=== What you should do ===
Every entry below should be restated word for word, except for its images.

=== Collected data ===
● ● ● ● ●

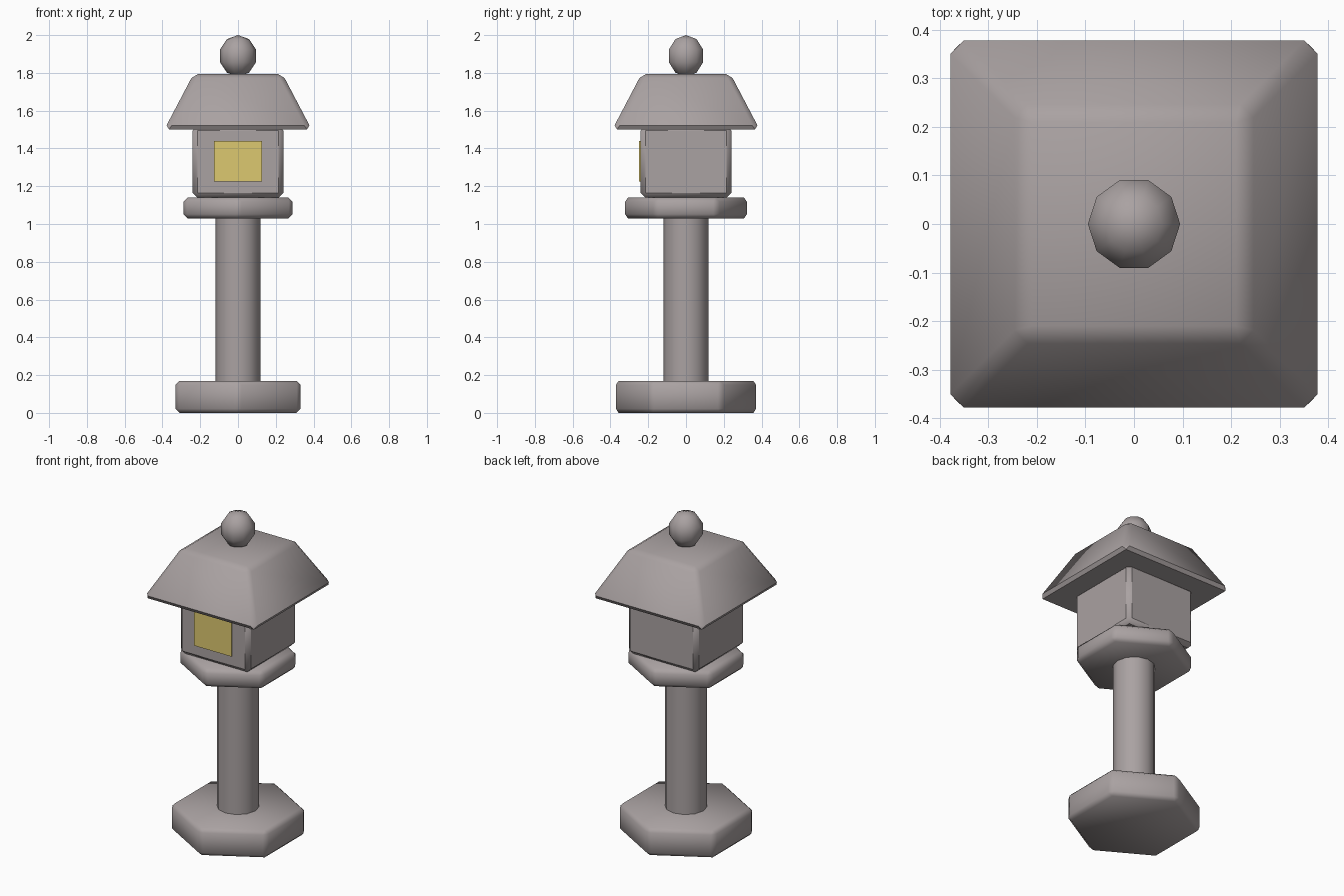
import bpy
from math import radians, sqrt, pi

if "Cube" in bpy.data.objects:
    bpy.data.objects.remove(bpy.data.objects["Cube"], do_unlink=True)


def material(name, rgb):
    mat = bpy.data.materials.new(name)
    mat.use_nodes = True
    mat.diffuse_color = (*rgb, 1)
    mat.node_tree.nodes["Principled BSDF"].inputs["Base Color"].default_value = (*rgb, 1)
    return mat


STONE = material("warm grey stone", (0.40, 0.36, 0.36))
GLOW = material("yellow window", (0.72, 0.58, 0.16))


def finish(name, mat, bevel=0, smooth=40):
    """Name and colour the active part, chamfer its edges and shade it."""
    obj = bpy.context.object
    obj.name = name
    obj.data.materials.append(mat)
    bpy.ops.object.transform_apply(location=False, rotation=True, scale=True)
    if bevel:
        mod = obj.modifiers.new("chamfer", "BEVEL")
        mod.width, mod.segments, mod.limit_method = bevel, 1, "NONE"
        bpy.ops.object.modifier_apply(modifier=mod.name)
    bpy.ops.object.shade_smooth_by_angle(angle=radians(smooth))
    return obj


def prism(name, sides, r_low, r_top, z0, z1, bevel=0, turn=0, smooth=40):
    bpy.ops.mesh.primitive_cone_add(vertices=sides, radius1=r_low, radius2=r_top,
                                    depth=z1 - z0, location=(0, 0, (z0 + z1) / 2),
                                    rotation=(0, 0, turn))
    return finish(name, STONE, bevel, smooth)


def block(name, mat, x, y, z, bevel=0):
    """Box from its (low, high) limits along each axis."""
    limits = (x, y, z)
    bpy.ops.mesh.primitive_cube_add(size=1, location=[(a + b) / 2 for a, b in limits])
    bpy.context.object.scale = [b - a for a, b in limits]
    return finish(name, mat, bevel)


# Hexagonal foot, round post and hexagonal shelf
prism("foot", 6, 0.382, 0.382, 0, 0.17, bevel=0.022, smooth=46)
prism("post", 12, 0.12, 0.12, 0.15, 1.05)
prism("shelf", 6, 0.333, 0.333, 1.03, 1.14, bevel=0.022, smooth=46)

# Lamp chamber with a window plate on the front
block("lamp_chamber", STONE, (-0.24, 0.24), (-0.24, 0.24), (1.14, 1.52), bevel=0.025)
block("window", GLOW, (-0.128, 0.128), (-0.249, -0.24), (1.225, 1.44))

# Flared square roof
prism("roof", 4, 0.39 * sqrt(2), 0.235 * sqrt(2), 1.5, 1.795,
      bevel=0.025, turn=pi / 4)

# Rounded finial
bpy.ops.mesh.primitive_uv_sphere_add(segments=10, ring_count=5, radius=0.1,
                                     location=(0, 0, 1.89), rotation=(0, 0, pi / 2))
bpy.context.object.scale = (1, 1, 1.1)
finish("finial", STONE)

● ● ● ● ●

=== The completed task ===
import bpy
from math import radians, sqrt, pi

if "Cube" in bpy.data.objects:
    bpy.data.objects.remove(bpy.data.objects["Cube"], do_unlink=True)


def material(name, rgb):
    mat = bpy.data.materials.new(name)
    mat.use_nodes = True
    mat.diffuse_color = (*rgb, 1)
    mat.node_tree.nodes["Principled BSDF"].inputs["Base Color"].default_value = (*rgb, 1)
    return mat


STONE = material("warm grey stone", (0.40, 0.36, 0.36))
GLOW = material("yellow window", (0.72, 0.58, 0.16))


def finish(name, mat, bevel=0, smooth=40):
    """Name and colour the active part, chamfer its edges and shade it."""
    obj = bpy.context.object
    obj.name = name
    obj.data.materials.append(mat)
    bpy.ops.object.transform_apply(location=False, rotation=True, scale=True)
    if bevel:
        mod = obj.modifiers.new("chamfer", "BEVEL")
        mod.width, mod.segments, mod.limit_method = bevel, 1, "NONE"
        bpy.ops.object.modifier_apply(modifier=mod.name)
    bpy.ops.object.shade_smooth_by_angle(angle=radians(smooth))
    return obj


def prism(name, sides, r_low, r_top, z0, z1, bevel=0, turn=0, smooth=40):
    bpy.ops.mesh.primitive_cone_add(vertices=sides, radius1=r_low, radius2=r_top,
                                    depth=z1 - z0, location=(0, 0, (z0 + z1) / 2),
                                    rotation=(0, 0, turn))
    return finish(name, STONE, bevel, smooth)


def block(name, mat, x, y, z, bevel=0):
    """Box from its (low, high) limits along each axis."""
    limits = (x, y, z)
    bpy.ops.mesh.primitive_cube_add(size=1, location=[(a + b) / 2 for a, b in limits])
    bpy.context.object.scale = [b - a for a, b in limits]
    return finish(name, mat, bevel)


# Hexagonal foot, round post and hexagonal shelf
prism("foot", 6, 0.382, 0.382, 0, 0.17, bevel=0.022, smooth=46)
prism("post", 12, 0.12, 0.12, 0.15, 1.05)
prism("shelf", 6, 0.333, 0.333, 1.03, 1.14, bevel=0.022, smooth=46)

# Lamp chamber with a window plate on the front
block("lamp_chamber", STONE, (-0.24, 0.24), (-0.24, 0.24), (1.14, 1.52), bevel=0.025)
block("window", GLOW, (-0.128, 0.128), (-0.249, -0.24), (1.225, 1.44))

# Flared square roof
prism("roof", 4, 0.39 * sqrt(2), 0.235 * sqrt(2), 1.5, 1.795,
      bevel=0.025, turn=pi / 4)

# Rounded finial
bpy.ops.mesh.primitive_uv_sphere_add(segments=10, ring_count=5, radius=0.1,
                                     location=(0, 0, 1.89), rotation=(0, 0, pi / 2))
bpy.context.object.scale = (1, 1, 1.1)
finish("finial", STONE)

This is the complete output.